Information technology conditions of use policy

Click here to read the Information Technology Conditions of Use Policy. Some of the important clauses included in the IT Conditions of Use Policy are:

  1. The Conditions of Use Policy constitutes written notice to staff, as required by the Workplace Surveillance Act 2005 (Cth), of the University's ongoing computer surveillance activities. This notice is to be read in conjunction with the existing notice that is included in the University's CCTV Policy. This policy clause impacts staff only.
  2. The details relating to how the University monitors the network (Section 7.) provide more clarity about what we do, and what you need to be aware of.
  3. The use of peer-to-peer software (e.g. BitTorrent), network anonymisers, hacking tools and cryptocurrency mining software is forbidden on the University network. A list of other software applications that are forbidden for use on the University network will also be maintained, click here to view the list.
  4. The use of Personal Devices, including tablets and mobile phones on the University network must be done in accordance with the Policy and the BYOD Procedure. This includes:
    1. Maintaining up-to-date software patches
    2. Requiring a PIN or password to access the device
    3. Having anti-virus software installed and up-to-date
    4. Making your device available to the University for the purposes of any investigation or to securely wipe sensitive University data.
  5. The use of unapproved third-party services to store University data, such as Dropbox, Box, Google Drive, and the use of unapproved cloud platforms to process University information, including Software as a Service (SaaS), are prohibited without prior authorisation.
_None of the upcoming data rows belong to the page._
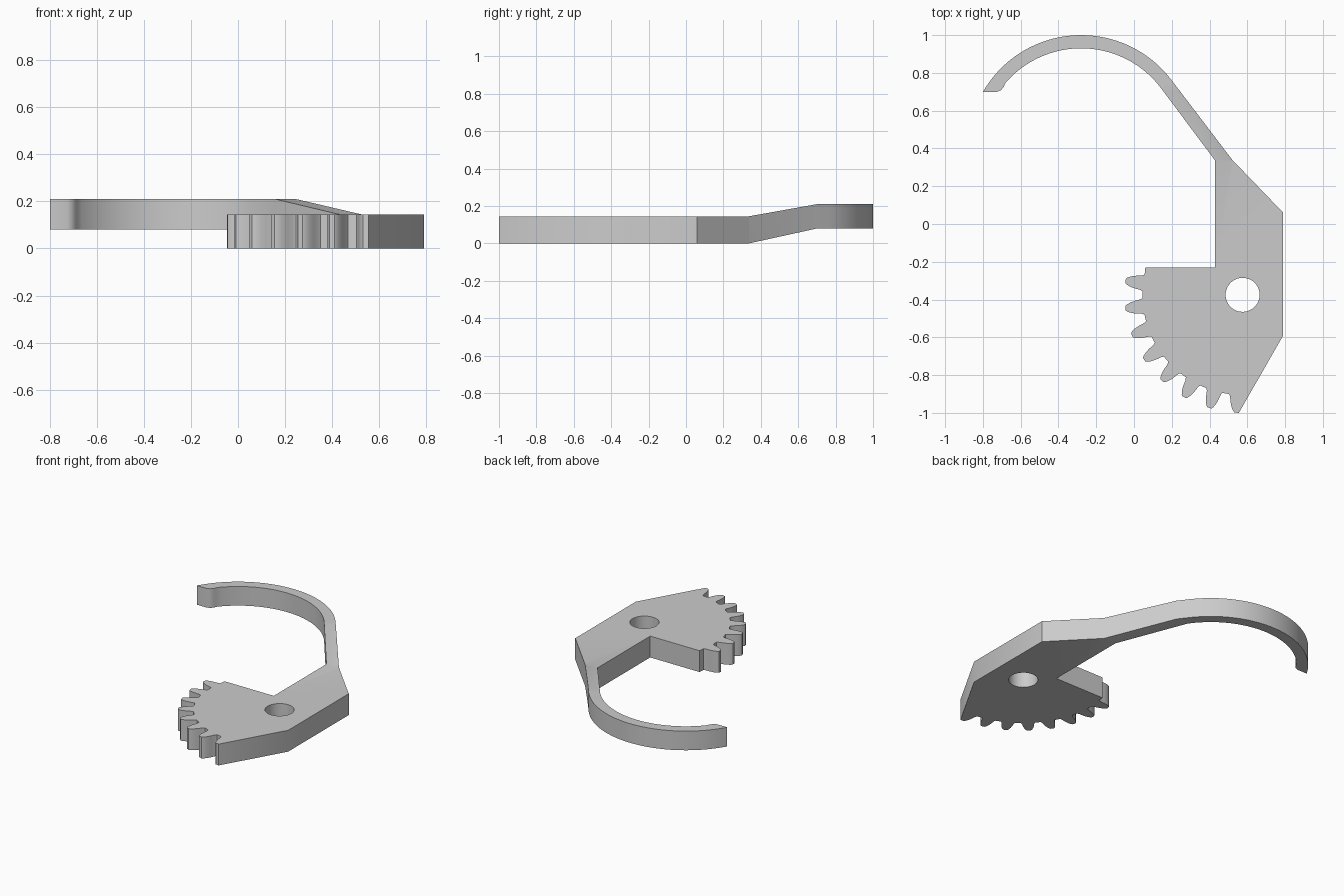
import bpy, bmesh
from math import sin, cos, radians, pi
from mathutils import Vector

cube = bpy.data.objects.get("Cube")
if cube:
    bpy.data.objects.remove(cube, do_unlink=True)

THICK = 0.145
PIVOT = Vector((0.575, -0.375))
HOOK = Vector((-0.28, 0.40))


def arc(centre, radius, start, end, steps):
    """Points along an arc, angles in degrees."""
    points = []
    for i in range(steps + 1):
        a = radians(start + (end - start) * i / steps)
        points.append(centre + radius * Vector((cos(a), sin(a))))
    return points


def tooth(angle, last=False):
    """One gear tooth as (radius, half width) steps, entered from its upper flank."""
    out = Vector((cos(radians(angle)), sin(radians(angle))))
    side = Vector((-out.y, out.x))
    flank = [(0.528, 0.044), (0.541, 0.038), (0.57, 0.034),
             (0.595, 0.028), (0.617, 0.018), (0.624, 0.011)]
    points = [PIVOT + out * r - side * w for r, w in flank]
    if not last:
        points += [PIVOT + out * r + side * w for r, w in reversed(flank)]
    return points


# Outline: straight notch edge, teeth, straight back, then the hook
outline = [Vector(p) for p in ((0.43, 0.335), (0.43, -0.23), (0.06, -0.23))]
for i in range(8):
    outline += tooth(173.2 + 13.4 * i, last=(i == 7))
outline += [Vector(p) for p in ((0.555, -1.0), (0.79, -0.59), (0.79, 0.06), (0.52, 0.34))]
outline += arc(HOOK, 0.60, 37.5, 150, 40)
outline += [Vector(p) for p in ((-0.725, 0.70), (-0.705, 0.708), (-0.69, 0.725))]
outline += arc(HOOK, 0.53, 139, 37.5, 40)

# Flat plate with the pivot hole left open
bm = bmesh.new()


def loop(points):
    verts = [bm.verts.new((p.x, p.y, 0)) for p in points]
    return [bm.edges.new((v, verts[i - 1])) for i, v in enumerate(verts)]


edges = loop(outline) + loop(arc(PIVOT, 0.09, 0, 352.5, 47))
bmesh.ops.triangle_fill(bm, edges=edges, use_beauty=True, normal=(0, 0, 1))

# Bend lines where the arm starts and stops rising
for y in (0.335, 0.70):
    bmesh.ops.bisect_plane(bm, geom=bm.verts[:] + bm.edges[:] + bm.faces[:],
                           plane_co=(0, y, 0), plane_no=(0, 1, 0), dist=0.002)

# Thicken, then lift the arm and hook
top = bmesh.ops.extrude_face_region(bm, geom=bm.faces[:])["geom"]
top_verts = {v for v in top if isinstance(v, bmesh.types.BMVert)}
for v in bm.verts:
    rise = min(max((v.co.y - 0.335) / 0.365, 0), 1)
    v.co.z = rise * 0.065 + (THICK if v in top_verts else rise * 0.015)
bmesh.ops.recalc_face_normals(bm, faces=bm.faces[:])

mesh = bpy.data.meshes.new("gear_sector_arm")
bm.to_mesh(mesh)
bm.free()
arm = bpy.data.objects.new("gear_sector_arm", mesh)
bpy.context.collection.objects.link(arm)

# Plain grey finish
grey = bpy.data.materials.new("plain_grey")
grey.use_nodes = True
colour = (0.6, 0.6, 0.6, 1)
grey.diffuse_color = colour
grey.node_tree.nodes["Principled BSDF"].inputs["Base Color"].default_value = colour
mesh.materials.append(grey)

# Smooth curved walls, crisp edges
bpy.ops.object.select_all(action="DESELECT")
arm.select_set(True)
bpy.context.view_layer.objects.active = arm
bpy.ops.object.shade_smooth_by_angle(angle=pi / 6)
Information security policy

The Information Security Policy defines some guiding principles that underpin how Information Security should be managed at the University. The common thread across these guidelines is the phrase 'All users'. It is important to remember that we all play a part in protecting information. It is not singularly the domain of IT Security, or Systems Administrators, or Research Technical Officers to protect information. The information we aim to protect is not just digital in nature, but also includes our spiral bound paper notepads, the conversations we have with colleagues - even Post-It notes stuck to your monitor. It is everyone's responsibility to play their part to protect the University's information from threats to Confidentiality, Integrity and Availability:

  1. All users are responsible for following these policies to contribute towards managing University information securely.
  2. A risk-based approach to information security should be adopted by all users to help ensure that all information related risks are managed in a consistent and effective manner.
  3. All users are to assist with the protection of sensitive University data and information to prevent disclosure to unauthorised individuals.
  4. All users must comply with relevant legal and regulatory requirements.
  5. All users are to use or apply approved security solutions and services, where possible, to avoid the creation of disparate IT Security controls.
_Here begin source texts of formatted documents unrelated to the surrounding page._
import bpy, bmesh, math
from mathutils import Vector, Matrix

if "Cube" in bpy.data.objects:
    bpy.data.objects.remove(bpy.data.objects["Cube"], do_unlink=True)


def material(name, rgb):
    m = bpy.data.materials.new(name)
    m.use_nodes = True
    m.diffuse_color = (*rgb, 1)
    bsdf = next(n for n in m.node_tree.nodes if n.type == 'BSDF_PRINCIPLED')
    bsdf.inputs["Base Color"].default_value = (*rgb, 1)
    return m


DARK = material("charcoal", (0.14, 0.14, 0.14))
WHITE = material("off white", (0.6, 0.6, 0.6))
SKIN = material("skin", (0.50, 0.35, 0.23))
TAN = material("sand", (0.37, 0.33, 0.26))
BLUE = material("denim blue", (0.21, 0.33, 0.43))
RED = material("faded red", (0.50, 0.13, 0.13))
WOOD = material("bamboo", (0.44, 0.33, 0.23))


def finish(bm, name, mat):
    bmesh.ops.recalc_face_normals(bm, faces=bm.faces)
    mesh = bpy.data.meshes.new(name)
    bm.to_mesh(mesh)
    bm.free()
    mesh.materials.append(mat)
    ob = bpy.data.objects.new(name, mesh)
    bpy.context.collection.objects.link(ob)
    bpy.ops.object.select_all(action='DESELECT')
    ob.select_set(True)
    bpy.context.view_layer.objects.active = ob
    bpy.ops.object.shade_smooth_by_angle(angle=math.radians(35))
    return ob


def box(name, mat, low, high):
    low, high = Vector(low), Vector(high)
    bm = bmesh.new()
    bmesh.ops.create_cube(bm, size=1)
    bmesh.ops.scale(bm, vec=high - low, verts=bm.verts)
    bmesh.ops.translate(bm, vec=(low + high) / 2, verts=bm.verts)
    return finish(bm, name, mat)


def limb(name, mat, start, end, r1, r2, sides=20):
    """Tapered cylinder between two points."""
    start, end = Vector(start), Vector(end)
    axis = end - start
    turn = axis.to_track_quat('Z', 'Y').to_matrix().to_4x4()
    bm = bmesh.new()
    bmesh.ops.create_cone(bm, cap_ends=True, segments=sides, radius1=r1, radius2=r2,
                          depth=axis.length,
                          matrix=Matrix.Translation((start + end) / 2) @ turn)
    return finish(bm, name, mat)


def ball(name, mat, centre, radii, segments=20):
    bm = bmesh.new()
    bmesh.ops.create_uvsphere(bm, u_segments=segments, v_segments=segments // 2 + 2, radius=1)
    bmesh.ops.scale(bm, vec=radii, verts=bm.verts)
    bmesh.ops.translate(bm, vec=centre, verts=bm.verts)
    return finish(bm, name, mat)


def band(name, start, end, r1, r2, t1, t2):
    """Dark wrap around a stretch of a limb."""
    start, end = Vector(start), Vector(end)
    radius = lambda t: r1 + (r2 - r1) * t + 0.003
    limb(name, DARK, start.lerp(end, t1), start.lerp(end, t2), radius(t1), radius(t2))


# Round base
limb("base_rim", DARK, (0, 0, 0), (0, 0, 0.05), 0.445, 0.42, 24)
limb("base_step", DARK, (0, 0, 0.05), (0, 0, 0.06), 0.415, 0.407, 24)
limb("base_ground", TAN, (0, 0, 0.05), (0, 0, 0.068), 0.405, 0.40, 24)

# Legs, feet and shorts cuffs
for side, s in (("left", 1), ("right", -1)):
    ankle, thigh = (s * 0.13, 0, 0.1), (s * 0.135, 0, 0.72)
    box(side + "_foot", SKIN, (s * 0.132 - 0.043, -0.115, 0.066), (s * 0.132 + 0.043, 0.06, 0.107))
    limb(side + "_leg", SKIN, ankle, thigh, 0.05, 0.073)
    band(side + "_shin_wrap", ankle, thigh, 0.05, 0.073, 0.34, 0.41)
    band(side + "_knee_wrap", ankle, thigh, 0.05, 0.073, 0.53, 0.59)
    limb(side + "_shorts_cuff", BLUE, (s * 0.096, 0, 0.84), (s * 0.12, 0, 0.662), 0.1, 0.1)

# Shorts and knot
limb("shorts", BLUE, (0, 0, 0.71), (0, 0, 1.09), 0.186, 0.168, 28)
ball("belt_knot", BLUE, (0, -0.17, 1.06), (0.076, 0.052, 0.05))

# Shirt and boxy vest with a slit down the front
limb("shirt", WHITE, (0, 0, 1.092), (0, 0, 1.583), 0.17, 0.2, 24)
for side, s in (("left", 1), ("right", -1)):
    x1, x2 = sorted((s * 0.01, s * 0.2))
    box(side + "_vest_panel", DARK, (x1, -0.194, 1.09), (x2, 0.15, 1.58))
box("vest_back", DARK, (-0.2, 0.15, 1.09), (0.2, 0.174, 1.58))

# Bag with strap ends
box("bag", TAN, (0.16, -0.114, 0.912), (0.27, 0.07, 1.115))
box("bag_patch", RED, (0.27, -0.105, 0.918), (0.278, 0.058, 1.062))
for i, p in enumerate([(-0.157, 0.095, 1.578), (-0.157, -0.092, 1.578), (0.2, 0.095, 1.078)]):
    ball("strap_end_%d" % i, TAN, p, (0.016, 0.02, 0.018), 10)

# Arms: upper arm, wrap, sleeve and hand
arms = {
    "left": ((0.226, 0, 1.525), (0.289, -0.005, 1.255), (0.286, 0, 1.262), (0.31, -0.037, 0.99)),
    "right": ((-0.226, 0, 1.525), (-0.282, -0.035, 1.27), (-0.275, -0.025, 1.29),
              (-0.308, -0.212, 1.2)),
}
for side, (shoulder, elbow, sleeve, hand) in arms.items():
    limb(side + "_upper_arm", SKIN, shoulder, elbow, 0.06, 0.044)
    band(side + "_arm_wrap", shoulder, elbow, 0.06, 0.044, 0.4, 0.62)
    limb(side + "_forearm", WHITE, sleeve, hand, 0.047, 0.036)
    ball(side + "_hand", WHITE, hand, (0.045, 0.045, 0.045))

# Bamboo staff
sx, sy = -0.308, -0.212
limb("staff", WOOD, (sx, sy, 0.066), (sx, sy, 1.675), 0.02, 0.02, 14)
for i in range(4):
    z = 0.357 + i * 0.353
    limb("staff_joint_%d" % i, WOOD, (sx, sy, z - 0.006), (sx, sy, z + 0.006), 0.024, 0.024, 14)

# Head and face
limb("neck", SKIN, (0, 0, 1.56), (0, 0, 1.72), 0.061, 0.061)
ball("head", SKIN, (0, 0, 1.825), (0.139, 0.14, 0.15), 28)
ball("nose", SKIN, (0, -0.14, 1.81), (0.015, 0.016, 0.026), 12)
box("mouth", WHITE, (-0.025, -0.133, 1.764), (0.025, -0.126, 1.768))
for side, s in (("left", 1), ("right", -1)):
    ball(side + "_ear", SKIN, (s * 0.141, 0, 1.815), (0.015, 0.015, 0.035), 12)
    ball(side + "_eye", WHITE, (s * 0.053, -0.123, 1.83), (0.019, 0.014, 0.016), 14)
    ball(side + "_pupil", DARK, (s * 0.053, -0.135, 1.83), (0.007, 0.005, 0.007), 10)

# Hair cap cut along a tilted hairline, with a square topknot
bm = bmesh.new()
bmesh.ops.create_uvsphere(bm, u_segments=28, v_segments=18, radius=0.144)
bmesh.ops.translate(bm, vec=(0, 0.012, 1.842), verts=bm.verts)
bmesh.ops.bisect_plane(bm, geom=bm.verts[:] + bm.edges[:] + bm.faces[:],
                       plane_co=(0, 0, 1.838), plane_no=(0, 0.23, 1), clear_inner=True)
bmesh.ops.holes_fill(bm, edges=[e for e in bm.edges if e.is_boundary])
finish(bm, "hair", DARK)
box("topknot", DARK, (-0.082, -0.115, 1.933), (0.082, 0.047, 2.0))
In addition to the guiding principles in the Information Security Policy, there are 8 supporting Standards, Guidelines and Procedures aligning to key Information Security domains that provide direction on how to manage Information securely. These are:

The Information Security Policy introduces responsibilities on Information Owners to classify their Information Assets to help ensure the correct security controls are in place. In short, the more sensitive the information, the tighter the controls need to be. Information Owners are charged with reviewing the security classification at least annually, and with ensuring that the corresponding System Owners & System Administrators are applying appropriate protections.

The University of Newcastle acknowledges the traditional custodians of the lands within our footprint areas: Awabakal, Darkinjung, Biripai, Worimi, Wonnarua, and Eora Nations. We also pay respect to the wisdom of our Elders past and present.